** Data for this exercise **
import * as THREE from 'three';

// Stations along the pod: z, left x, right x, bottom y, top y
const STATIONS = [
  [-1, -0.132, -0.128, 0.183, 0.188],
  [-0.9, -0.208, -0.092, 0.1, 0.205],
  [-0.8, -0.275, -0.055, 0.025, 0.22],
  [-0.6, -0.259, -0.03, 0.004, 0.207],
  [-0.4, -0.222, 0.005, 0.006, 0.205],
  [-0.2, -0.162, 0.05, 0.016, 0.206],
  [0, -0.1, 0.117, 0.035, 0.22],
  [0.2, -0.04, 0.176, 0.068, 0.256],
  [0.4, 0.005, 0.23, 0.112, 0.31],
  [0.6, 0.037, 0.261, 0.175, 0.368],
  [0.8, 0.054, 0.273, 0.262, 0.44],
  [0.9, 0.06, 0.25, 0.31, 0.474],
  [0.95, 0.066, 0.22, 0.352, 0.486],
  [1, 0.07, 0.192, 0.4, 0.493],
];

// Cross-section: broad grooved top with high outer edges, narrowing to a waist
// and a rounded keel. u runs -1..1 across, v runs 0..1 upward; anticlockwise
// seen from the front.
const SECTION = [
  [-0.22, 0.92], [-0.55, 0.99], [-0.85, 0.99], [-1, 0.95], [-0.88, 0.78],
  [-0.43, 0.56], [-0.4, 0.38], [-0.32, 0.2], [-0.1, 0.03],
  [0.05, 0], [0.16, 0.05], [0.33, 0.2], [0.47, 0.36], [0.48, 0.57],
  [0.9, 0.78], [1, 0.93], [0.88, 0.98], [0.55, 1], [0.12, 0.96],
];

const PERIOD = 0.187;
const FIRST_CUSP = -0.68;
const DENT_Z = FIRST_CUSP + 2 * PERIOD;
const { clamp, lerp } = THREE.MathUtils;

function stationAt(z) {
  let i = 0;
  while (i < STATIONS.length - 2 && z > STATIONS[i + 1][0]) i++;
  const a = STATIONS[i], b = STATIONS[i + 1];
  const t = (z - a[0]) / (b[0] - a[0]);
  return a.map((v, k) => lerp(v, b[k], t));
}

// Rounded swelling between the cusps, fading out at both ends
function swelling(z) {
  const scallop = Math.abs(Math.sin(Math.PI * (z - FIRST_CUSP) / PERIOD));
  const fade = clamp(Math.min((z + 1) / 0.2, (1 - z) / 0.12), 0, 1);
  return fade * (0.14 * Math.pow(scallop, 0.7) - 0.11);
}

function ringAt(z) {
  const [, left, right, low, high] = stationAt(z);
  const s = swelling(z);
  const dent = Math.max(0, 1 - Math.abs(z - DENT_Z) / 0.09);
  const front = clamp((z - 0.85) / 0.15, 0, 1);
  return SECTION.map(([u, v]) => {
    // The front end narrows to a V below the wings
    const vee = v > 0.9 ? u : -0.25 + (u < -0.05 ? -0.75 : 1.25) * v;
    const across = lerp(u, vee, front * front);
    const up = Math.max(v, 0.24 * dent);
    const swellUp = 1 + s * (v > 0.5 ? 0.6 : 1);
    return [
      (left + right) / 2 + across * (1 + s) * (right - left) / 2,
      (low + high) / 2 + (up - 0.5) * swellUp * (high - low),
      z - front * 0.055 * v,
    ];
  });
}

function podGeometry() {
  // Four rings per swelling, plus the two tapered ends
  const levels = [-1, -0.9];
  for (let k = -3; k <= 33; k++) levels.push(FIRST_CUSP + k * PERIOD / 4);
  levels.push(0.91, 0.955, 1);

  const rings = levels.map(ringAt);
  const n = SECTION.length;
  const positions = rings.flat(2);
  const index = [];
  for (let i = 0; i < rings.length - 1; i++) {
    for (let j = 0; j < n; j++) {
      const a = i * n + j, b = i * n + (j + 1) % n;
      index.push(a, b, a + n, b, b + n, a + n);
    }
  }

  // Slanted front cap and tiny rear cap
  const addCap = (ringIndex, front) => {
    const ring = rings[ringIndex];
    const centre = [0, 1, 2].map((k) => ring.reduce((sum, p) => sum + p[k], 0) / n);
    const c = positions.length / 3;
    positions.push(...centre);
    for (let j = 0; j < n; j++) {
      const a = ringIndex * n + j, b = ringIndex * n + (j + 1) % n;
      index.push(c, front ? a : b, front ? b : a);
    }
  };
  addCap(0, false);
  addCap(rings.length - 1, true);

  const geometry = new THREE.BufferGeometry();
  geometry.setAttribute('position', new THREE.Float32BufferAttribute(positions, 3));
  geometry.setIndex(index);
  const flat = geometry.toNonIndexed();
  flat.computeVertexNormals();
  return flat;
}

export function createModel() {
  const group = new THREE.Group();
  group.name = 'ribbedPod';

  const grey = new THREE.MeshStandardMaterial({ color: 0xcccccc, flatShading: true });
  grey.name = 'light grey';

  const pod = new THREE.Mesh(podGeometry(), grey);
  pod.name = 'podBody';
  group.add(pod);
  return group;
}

** What you are asked to do **
Without leaving anything out, give the entries again exactly.

** Worked solution **
import * as THREE from 'three';

// Stations along the pod: z, left x, right x, bottom y, top y
const STATIONS = [
  [-1, -0.132, -0.128, 0.183, 0.188],
  [-0.9, -0.208, -0.092, 0.1, 0.205],
  [-0.8, -0.275, -0.055, 0.025, 0.22],
  [-0.6, -0.259, -0.03, 0.004, 0.207],
  [-0.4, -0.222, 0.005, 0.006, 0.205],
  [-0.2, -0.162, 0.05, 0.016, 0.206],
  [0, -0.1, 0.117, 0.035, 0.22],
  [0.2, -0.04, 0.176, 0.068, 0.256],
  [0.4, 0.005, 0.23, 0.112, 0.31],
  [0.6, 0.037, 0.261, 0.175, 0.368],
  [0.8, 0.054, 0.273, 0.262, 0.44],
  [0.9, 0.06, 0.25, 0.31, 0.474],
  [0.95, 0.066, 0.22, 0.352, 0.486],
  [1, 0.07, 0.192, 0.4, 0.493],
];

// Cross-section: broad grooved top with high outer edges, narrowing to a waist
// and a rounded keel. u runs -1..1 across, v runs 0..1 upward; anticlockwise
// seen from the front.
const SECTION = [
  [-0.22, 0.92], [-0.55, 0.99], [-0.85, 0.99], [-1, 0.95], [-0.88, 0.78],
  [-0.43, 0.56], [-0.4, 0.38], [-0.32, 0.2], [-0.1, 0.03],
  [0.05, 0], [0.16, 0.05], [0.33, 0.2], [0.47, 0.36], [0.48, 0.57],
  [0.9, 0.78], [1, 0.93], [0.88, 0.98], [0.55, 1], [0.12, 0.96],
];

const PERIOD = 0.187;
const FIRST_CUSP = -0.68;
const DENT_Z = FIRST_CUSP + 2 * PERIOD;
const { clamp, lerp } = THREE.MathUtils;

function stationAt(z) {
  let i = 0;
  while (i < STATIONS.length - 2 && z > STATIONS[i + 1][0]) i++;
  const a = STATIONS[i], b = STATIONS[i + 1];
  const t = (z - a[0]) / (b[0] - a[0]);
  return a.map((v, k) => lerp(v, b[k], t));
}

// Rounded swelling between the cusps, fading out at both ends
function swelling(z) {
  const scallop = Math.abs(Math.sin(Math.PI * (z - FIRST_CUSP) / PERIOD));
  const fade = clamp(Math.min((z + 1) / 0.2, (1 - z) / 0.12), 0, 1);
  return fade * (0.14 * Math.pow(scallop, 0.7) - 0.11);
}

function ringAt(z) {
  const [, left, right, low, high] = stationAt(z);
  const s = swelling(z);
  const dent = Math.max(0, 1 - Math.abs(z - DENT_Z) / 0.09);
  const front = clamp((z - 0.85) / 0.15, 0, 1);
  return SECTION.map(([u, v]) => {
    // The front end narrows to a V below the wings
    const vee = v > 0.9 ? u : -0.25 + (u < -0.05 ? -0.75 : 1.25) * v;
    const across = lerp(u, vee, front * front);
    const up = Math.max(v, 0.24 * dent);
    const swellUp = 1 + s * (v > 0.5 ? 0.6 : 1);
    return [
      (left + right) / 2 + across * (1 + s) * (right - left) / 2,
      (low + high) / 2 + (up - 0.5) * swellUp * (high - low),
      z - front * 0.055 * v,
    ];
  });
}

function podGeometry() {
  // Four rings per swelling, plus the two tapered ends
  const levels = [-1, -0.9];
  for (let k = -3; k <= 33; k++) levels.push(FIRST_CUSP + k * PERIOD / 4);
  levels.push(0.91, 0.955, 1);

  const rings = levels.map(ringAt);
  const n = SECTION.length;
  const positions = rings.flat(2);
  const index = [];
  for (let i = 0; i < rings.length - 1; i++) {
    for (let j = 0; j < n; j++) {
      const a = i * n + j, b = i * n + (j + 1) % n;
      index.push(a, b, a + n, b, b + n, a + n);
    }
  }

  // Slanted front cap and tiny rear cap
  const addCap = (ringIndex, front) => {
    const ring = rings[ringIndex];
    const centre = [0, 1, 2].map((k) => ring.reduce((sum, p) => sum + p[k], 0) / n);
    const c = positions.length / 3;
    positions.push(...centre);
    for (let j = 0; j < n; j++) {
      const a = ringIndex * n + j, b = ringIndex * n + (j + 1) % n;
      index.push(c, front ? a : b, front ? b : a);
    }
  };
  addCap(0, false);
  addCap(rings.length - 1, true);

  const geometry = new THREE.BufferGeometry();
  geometry.setAttribute('position', new THREE.Float32BufferAttribute(positions, 3));
  geometry.setIndex(index);
  const flat = geometry.toNonIndexed();
  flat.computeVertexNormals();
  return flat;
}

export function createModel() {
  const group = new THREE.Group();
  group.name = 'ribbedPod';

  const grey = new THREE.MeshStandardMaterial({ color: 0xcccccc, flatShading: true });
  grey.name = 'light grey';

  const pod = new THREE.Mesh(podGeometry(), grey);
  pod.name = 'podBody';
  group.add(pod);
  return group;
}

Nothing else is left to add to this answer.